Format: Unknown Binding
Reviewed by Kelley Anderson for Reader Views (11/06)
Laughter is fun. We all know it is. It has been called healthy, contagious and good for the soul, but good for business? Seems like an unheard of idea. Ann Fry takes laughter to a whole new place – the workplace. In this book, she describes the value of laughter, how it can benefit us in health, happiness and dollars and cents. She presents a variety of really good ideas to take to the workplace and make your co-workers (or yourself) laugh when you really need it. There is an entire chapter on “Humor and Management,” her advise on managers keeping the workplace full of happy, friendly employees while increasing productivity and an entire appendix full of quick self assessments and tidbits that can quickly get you back on track when you really aren’t sure there is any good reason to laugh.

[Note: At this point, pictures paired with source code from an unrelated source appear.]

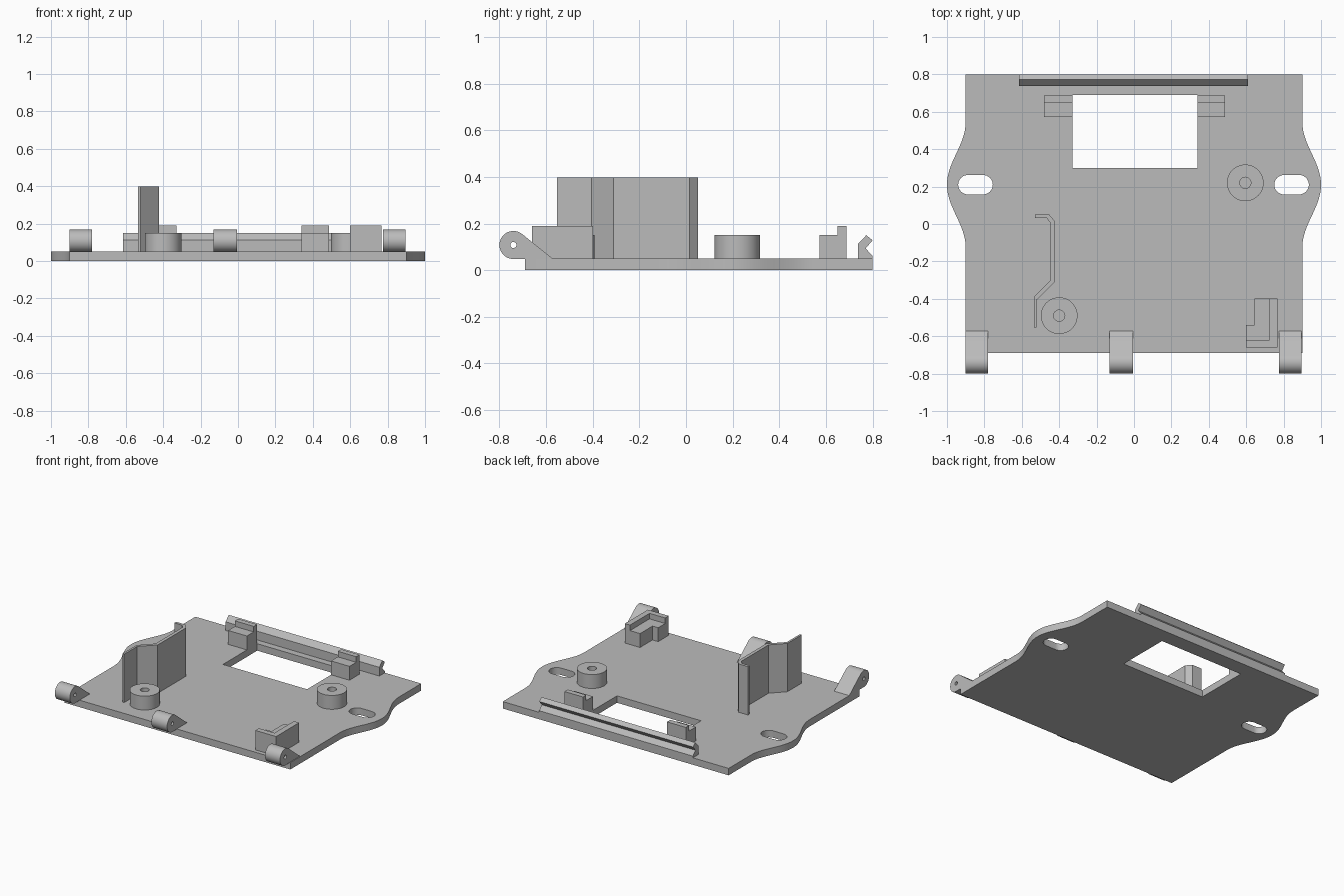
import bpy
from math import sin, cos, pi, radians
from mathutils import Matrix

cube = bpy.data.objects.get("Cube")
if cube:
    bpy.data.objects.remove(cube, do_unlink=True)

GREY = (0.5, 0.5, 0.5, 1)
grey = bpy.data.materials.new("plain_grey")
grey.use_nodes = True
grey.diffuse_color = GREY
grey.node_tree.nodes["Principled BSDF"].inputs["Base Color"].default_value = GREY

TOP = 0.05  # upper surface of the base plate
# profile (y, z) swept along x
ALONG_X = Matrix(((0, 0, 1, 0), (1, 0, 0, 0), (0, 1, 0, 0), (0, 0, 0, 1)))


def prism(name, loops, lo, hi, matrix=Matrix()):
    """Extrude a filled outline (first loop) with holes (other loops)."""
    curve = bpy.data.curves.new(name, "CURVE")
    curve.dimensions = "2D"
    curve.fill_mode = "BOTH"
    curve.extrude = (hi - lo) / 2
    for pts in loops:
        spline = curve.splines.new("POLY")
        spline.points.add(len(pts) - 1)
        for p, (a, b) in zip(spline.points, pts):
            p.co = (a, b, 0, 1)
        spline.use_cyclic_u = True
    temp = bpy.data.objects.new(name, curve)
    bpy.context.scene.collection.objects.link(temp)
    bpy.context.view_layer.update()
    mesh = bpy.data.meshes.new_from_object(
        temp.evaluated_get(bpy.context.evaluated_depsgraph_get()))
    bpy.data.objects.remove(temp, do_unlink=True)
    bpy.data.curves.remove(curve)
    mesh.transform(matrix @ Matrix.Translation((0, 0, (lo + hi) / 2)))

    # weld caps to sides, then smooth only the curved walls
    import bmesh
    bm = bmesh.new()
    bm.from_mesh(mesh)
    bmesh.ops.remove_doubles(bm, verts=bm.verts, dist=1e-5)
    bmesh.ops.recalc_face_normals(bm, faces=bm.faces)
    bm.to_mesh(mesh)
    bm.free()
    mesh.shade_smooth()
    mesh.set_sharp_from_angle(angle=radians(30))
    mesh.name = name
    mesh.materials.clear()
    mesh.materials.append(grey)
    obj = bpy.data.objects.new(name, mesh)
    bpy.context.scene.collection.objects.link(obj)
    return obj


def arc(cx, cy, r, start=0, end=360, n=40):
    full = end - start == 360
    steps = n if full else n + 1
    return [(cx + r * cos(radians(start + (end - start) * i / n)),
             cy + r * sin(radians(start + (end - start) * i / n)))
            for i in range(steps)]


def rect(x0, x1, y0, y1):
    return [(x0, y0), (x1, y0), (x1, y1), (x0, y1)]


def slot(x0, x1, y, r):
    return arc(x1 - r, y, r, -90, 90, 16) + arc(x0 + r, y, r, 90, 270, 16)


# Base plate with rounded ears, slots and window
EAR_Y, EAR_HALF = 0.21, 0.335
ear = [(0.9 + 0.05 * (1 + cos(pi * t / 16)), EAR_Y + EAR_HALF * t / 16)
       for t in range(-16, 17)]
right_edge = [(0.9, -0.69)] + ear + [(0.9, 0.8)]
outline = right_edge + [(-x, y) for x, y in reversed(right_edge)]
prism("base_plate", [outline, rect(-0.33, 0.34, 0.3, 0.69),
                     slot(0.75, 0.935, EAR_Y, 0.052),
                     slot(-0.94, -0.755, EAR_Y, 0.052)], 0, TOP)

# Hinge knuckles on the front edge
knuckle = arc(-0.74, 0.108, 0.06, 51.7, 270, 32) + [(-0.57, 0.048)]
pin_hole = arc(-0.74, 0.108, 0.013, n=16)
for side, x0, x1 in (("right", -0.9, -0.78), ("middle", -0.13, -0.005),
                     ("left", 0.775, 0.895)):
    prism("hinge_" + side, [knuckle, pin_hole], x0, x1, ALONG_X)

# Round screw bosses
for name, x, y in (("boss_back", 0.595, 0.22), ("boss_front", -0.4, -0.49)):
    prism(name, [arc(x, y, 0.098, n=48), arc(x, y, 0.03, n=24)], TOP, 0.15)

# Tall cranked wall
prism("tall_wall", [[
    (-0.53, 0.052), (-0.455, 0.052), (-0.423, 0.015), (-0.423, -0.31),
    (-0.52, -0.405), (-0.52, -0.553), (-0.535, -0.553), (-0.535, -0.39),
    (-0.447, -0.3), (-0.447, 0.005), (-0.467, 0.032), (-0.53, 0.032)]],
    TOP, 0.398)

# Stepped corner bracket: low ledge inside a higher L wall
prism("bracket_ledge", [[(0.6, -0.62), (0.725, -0.62), (0.725, -0.398),
                         (0.645, -0.398), (0.645, -0.54), (0.6, -0.54)]],
      TOP, 0.15)
prism("bracket_wall", [[(0.6, -0.66), (0.766, -0.66), (0.766, -0.398),
                        (0.725, -0.398), (0.725, -0.62), (0.6, -0.62)]],
      TOP, 0.19)

# Stepped blocks beside the window
step = [(0.573, TOP), (0.688, TOP), (0.688, 0.19), (0.65, 0.19),
        (0.65, 0.15), (0.573, 0.15)]
prism("window_block_right", [step], -0.48, -0.33, ALONG_X)
prism("window_block_left", [step], 0.34, 0.487, ALONG_X)

# Notched rail along the back edge
prism("back_rail", [[(0.738, TOP), (0.8, TOP), (0.8, 0.062), (0.77, 0.093),
                     (0.8, 0.128), (0.773, 0.15), (0.738, 0.113)]],
      -0.615, 0.61, ALONG_X)
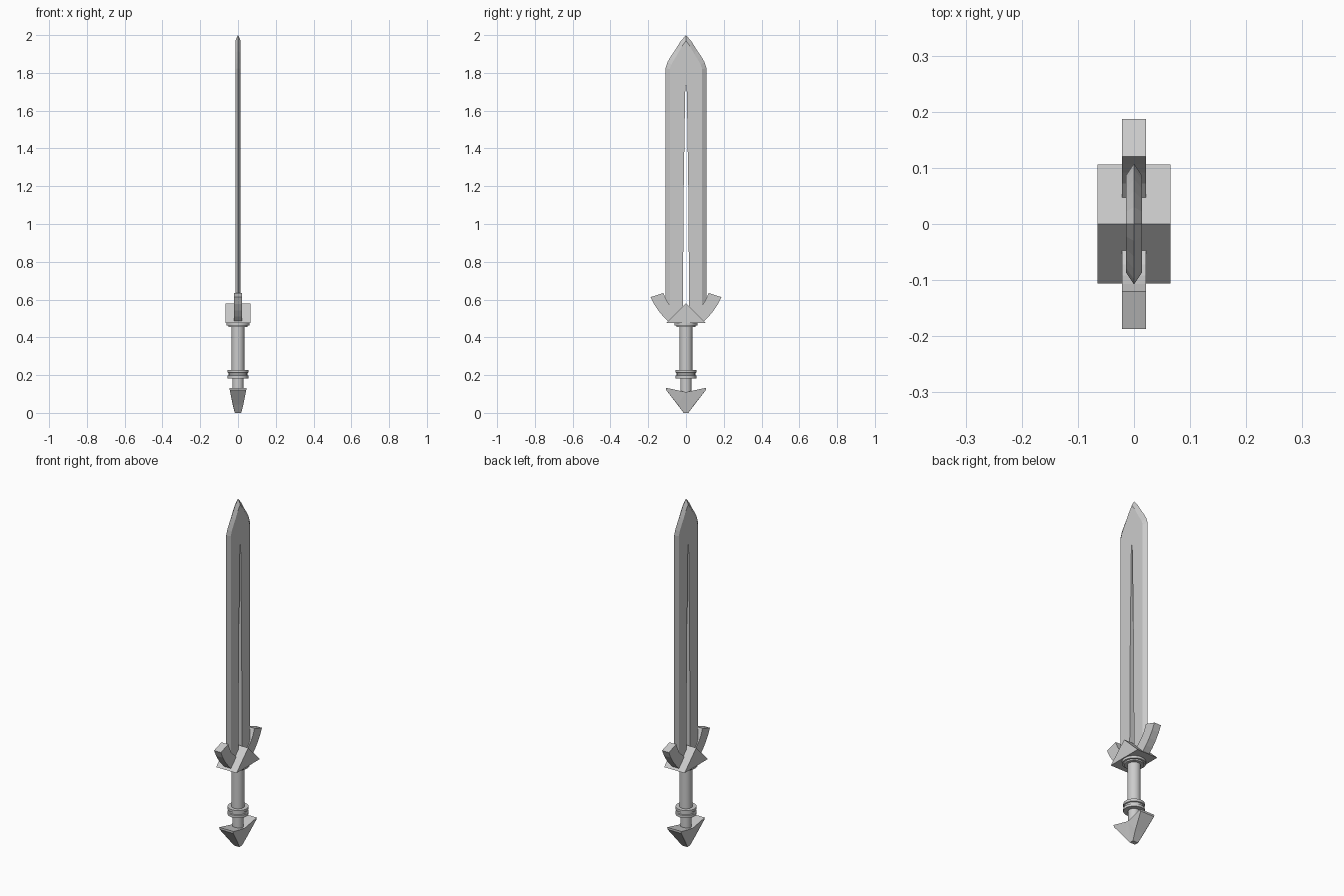
import bpy, bmesh
from math import cos, sin, tau

if "Cube" in bpy.data.objects:
    bpy.data.objects.remove(bpy.data.objects["Cube"])


def finish(name, bm):
    bmesh.ops.recalc_face_normals(bm, faces=bm.faces)
    me = bpy.data.meshes.new(name)
    bm.to_mesh(me)
    bm.free()
    ob = bpy.data.objects.new(name, me)
    bpy.context.collection.objects.link(ob)
    return ob


def extrude_x(name, pts, width):
    """Extrude a (y, z) outline across x; width is a function of z."""
    bm = bmesh.new()
    a = [bm.verts.new((width(z), y, z)) for y, z in pts]
    b = [bm.verts.new((-width(z), y, z)) for y, z in pts]
    n = len(pts)
    for i in range(n):
        j = (i + 1) % n
        bm.faces.new((a[i], a[j], b[j], b[i]))
    caps = [bm.faces.new(a), bm.faces.new(b)]
    bmesh.ops.triangulate(bm, faces=caps)
    return finish(name, bm)


def lathe(name, profile, n=24):
    """Revolve an (r, z) profile round z and cap both ends."""
    bm = bmesh.new()
    rings = [[bm.verts.new((r * cos(tau * k / n), r * sin(tau * k / n), z))
              for k in range(n)] for r, z in profile]
    for a, b in zip(rings, rings[1:]):
        for k in range(n):
            j = (k + 1) % n
            bm.faces.new((a[k], a[j], b[j], b[k]))
    bm.faces.new(rings[0])
    bm.faces.new(rings[-1])
    ob = finish(name, bm)
    bpy.context.view_layer.objects.active = ob
    ob.select_set(True)
    bpy.ops.object.shade_smooth_by_angle(angle=0.6)
    ob.select_set(False)


# Blade: cutting edge, bevel line and through slot, as matching rows of (y, z)
edge = [(.108, .52), (.108, 1.2), (.108, 1.825), (.098, 1.857), (.08, 1.888), (.058, 1.92), (.03, 1.965), (0, 2.0)]
bevel = [(.086, .52), (.086, 1.2), (.086, 1.82), (.078, 1.843), (.063, 1.87), (.044, 1.9), (.022, 1.94), (0, 1.97)]
slot = [(.017, .52), (.012, 1.2), (.006, 1.6), (.005, 1.68), (.004, 1.7), (.003, 1.715), (.002, 1.73), (0, 1.74)]
T = .0145
bm = bmesh.new()
for s in (1, -1):
    rows = [[bm.verts.new((x, s * y, z)) for y, z in row]
            for x, row in ((0, edge), (T, bevel), (T, slot), (-T, slot), (-T, bevel))]
    for k in range(5):
        a, b = rows[k], rows[(k + 1) % 5]
        for i in range(len(edge) - 1):
            bm.faces.new((a[i], a[i + 1], b[i + 1], b[i]))
    bm.faces.new([r[0] for r in rows])
bmesh.ops.remove_doubles(bm, verts=bm.verts, dist=1e-5)
finish("blade", bm)

# Crossguard: triangular block and a pair of upswept wings
extrude_x("guard_block", [(-.106, .475), (.106, .475), (0, .58)], lambda z: .065)
wing = [(.187, .613), (.17, .577), (.146, .541), (.12, .51), (.094, .485), (.02, .48),
        (.02, .515), (.047, .533), (.072, .554), (.092, .578), (.107, .604), (.12, .635)]
for s, side in ((1, "right"), (-1, "left")):
    extrude_x("guard_wing_" + side, [(s * y, z) for y, z in wing], lambda z: .0215)

# Grip, collars and neck
lathe("grip", [(.034, .2), (.034, .465)])
lathe("upper_collar", [(.051, .454), (.051, .462), (.061, .462), (.061, .477)])
lathe("lower_collar", [(.055, .183), (.055, .198), (.049, .2), (.049, .211), (.055, .213), (.055, .227)])
lathe("neck", [(.03, .09), (.03, .19)])

# Arrowhead pommel, notched on top and tapering downward
half = [(.012, 0), (.045, .045), (.106, .122), (.106, .133)]
outline = half + [(0, .11)] + [(-y, z) for y, z in reversed(half)]
extrude_x("pommel", outline, lambda z: .017 + .029 * (z / .133) ** .85)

It seems to me that while the main focus of “Laughing Matters” is on laughter, there is very good information about just having a better work experience. From dealing with fellow co-workers to ways to reduce stress, Ann seems to cover every topic of work life there is. While a great starting point to get you thinking about how your work life is fulfilling (or draining) you every day, it left me hungry for more details. Her suggestion of having a “fun committee” is a neat idea. I’m not sure that this would work in every work situation but for most of the bigger corporations as well as some smaller privately owned businesses, it really sound like most of her suggestions would create happier, healthier more satisfied employees, saving you money in both sick days and decreasing employee turnover rates.
As I read through this book, I tried to picture how it might work in my workplace. I work as a 911 dispatcher in a police station in a small town. We have about 50 employees, doing everything from on-the-street police work to records keeping. In my profession, you naturally deal with a great deal of stress at times and the situations you experience, because of confidentiality concerns, cannot normally be discussed outside of work. We, as a profession, have to rely on each other to make the workplace more bearable. I think that in order to survive in a police environment, we naturally resort to a dry or morbid humor to deal with the stress. I as an individual employee couldn’t go to work and put on a pair of silly glasses and a wig, but if management above me would implement even a few of these ideas, I can see how it would be a great deal more enjoyable to go to work. I would love to have a break room full of legos, art supplies, joke books and a scrabble game to blow off steam.
If you dread going to work everyday, you should read this book. Even if you are not management, there are ways that you can change your outlook and that of those around you. My personal favorite is the change in perspective exercise – taking a problem you are having and asking yourself how various people would deal with the problem. Sometimes we all just need to look outside of ourselves for a minute to see the bright side, or the humor, of any situation. I do feel, however, that some of the concepts in this book (for example, people skills) are basic personality traits and cannot be taught. If there is a person you are working with that just has no people skills, no fun committee in the world is going to make him make others laugh. He is going to have to want to do it himself.
In “Laughing Matters,” Ann Fry does a terrific job of giving you a starting place to bring humor and enjoyment back into the workplace. Even if you may not get the full support of management to create a fun-filled employee experience, there are ways you yourself can create a better place to work. From bottom of the barrel to top of the heap, Ann has suggestions for everyone in a company. Now if she could only do something about my paycheck!
Received book free of charge.